The Sentry Workflow — Alert
Sentry automatically sets up a default alert rule that notifies you any time an error is first encountered. The first time a new issue is generated by an error, we’ll notify you of it via whatever services you have connected to Sentry.
The default alert is great, sure, but you can also customize alerts according to your organization’s specific workflow, stack, communication style, and objectives. Actually, organizations that configure at least one alert rule are four times more likely to successfully triage that issue and 13 times more likely to resolve an issue.
By tailoring alert rules and integrating into the tools you already use, you can receive alerts when (and if) you want them, without disruption.
Alerts are configured per project and are based on the rules defined for that project. To modify the rules visit your Project Settings > Alerts > Rules tab. On this page, you’ll see a list of all active rules, including conditions and actions, which you can modify.
Rules provide several configurable conditions. These are fairly self-explanatory and range from simple state changes to more complex filters on attributes.
Once you configure custom tags, you can also customize alerts to receive a notification every time an important customer runs into an issue.
Or every time those customers experience an issue specifically on your checkout page.
You can also get notifications any time your website sees a spike of errors within a certain duration.
Additional conditions exist for things like issue state changes and event attributes, which allow you to mark issues as ‘resolved,’ ‘unresolved,’ or ‘ignored’ to keep you organized.
If you do decide to take action on addressing a certain issue, you can send notifications to three types of places:
While you’re at it, keep yourself organized by integrating with Slack to receive error alerts directly in your team’s Slack channel.
Or get paged in real-time with our PagerDuty integration.

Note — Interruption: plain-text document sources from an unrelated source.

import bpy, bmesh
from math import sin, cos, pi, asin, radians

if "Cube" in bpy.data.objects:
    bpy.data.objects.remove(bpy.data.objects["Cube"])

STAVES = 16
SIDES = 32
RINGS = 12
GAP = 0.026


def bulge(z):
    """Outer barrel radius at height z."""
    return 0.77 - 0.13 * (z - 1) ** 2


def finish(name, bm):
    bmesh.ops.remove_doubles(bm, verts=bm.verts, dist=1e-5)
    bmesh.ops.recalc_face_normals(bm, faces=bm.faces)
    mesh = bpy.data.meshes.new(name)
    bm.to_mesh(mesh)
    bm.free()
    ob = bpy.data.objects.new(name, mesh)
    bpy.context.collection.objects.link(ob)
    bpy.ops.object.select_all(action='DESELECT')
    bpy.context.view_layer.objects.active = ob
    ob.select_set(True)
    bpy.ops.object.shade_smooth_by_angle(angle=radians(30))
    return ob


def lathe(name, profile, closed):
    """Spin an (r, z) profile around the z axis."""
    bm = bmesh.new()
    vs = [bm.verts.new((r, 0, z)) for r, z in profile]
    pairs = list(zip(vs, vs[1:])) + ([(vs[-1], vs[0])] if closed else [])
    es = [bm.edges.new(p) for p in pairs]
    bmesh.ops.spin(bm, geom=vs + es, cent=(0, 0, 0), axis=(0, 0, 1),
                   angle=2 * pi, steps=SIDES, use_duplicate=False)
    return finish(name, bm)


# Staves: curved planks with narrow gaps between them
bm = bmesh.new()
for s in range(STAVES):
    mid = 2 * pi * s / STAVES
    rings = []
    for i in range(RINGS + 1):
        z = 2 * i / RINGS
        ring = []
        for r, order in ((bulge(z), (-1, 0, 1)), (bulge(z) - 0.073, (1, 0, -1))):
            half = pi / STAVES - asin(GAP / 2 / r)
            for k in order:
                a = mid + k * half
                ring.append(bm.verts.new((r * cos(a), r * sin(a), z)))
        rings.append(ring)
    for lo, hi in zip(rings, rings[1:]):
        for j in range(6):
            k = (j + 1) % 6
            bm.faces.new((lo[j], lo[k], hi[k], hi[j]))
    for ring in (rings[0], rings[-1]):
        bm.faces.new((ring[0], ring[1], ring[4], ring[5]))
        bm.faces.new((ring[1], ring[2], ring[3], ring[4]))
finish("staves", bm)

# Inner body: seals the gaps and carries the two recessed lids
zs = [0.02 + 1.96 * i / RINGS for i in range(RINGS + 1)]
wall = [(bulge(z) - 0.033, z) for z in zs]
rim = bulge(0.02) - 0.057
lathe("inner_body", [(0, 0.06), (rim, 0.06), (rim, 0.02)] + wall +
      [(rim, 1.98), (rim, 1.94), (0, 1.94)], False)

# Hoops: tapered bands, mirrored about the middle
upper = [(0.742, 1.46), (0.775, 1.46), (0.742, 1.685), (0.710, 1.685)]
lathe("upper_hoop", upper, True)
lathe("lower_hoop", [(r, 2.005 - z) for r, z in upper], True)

Contextual alerts can lead to increased accountability for the customer’s experience. Visibility into previously hidden issues means a more timely remediation process in your existing workflow and a much higher signal-to-noise ratio (plus happier developers).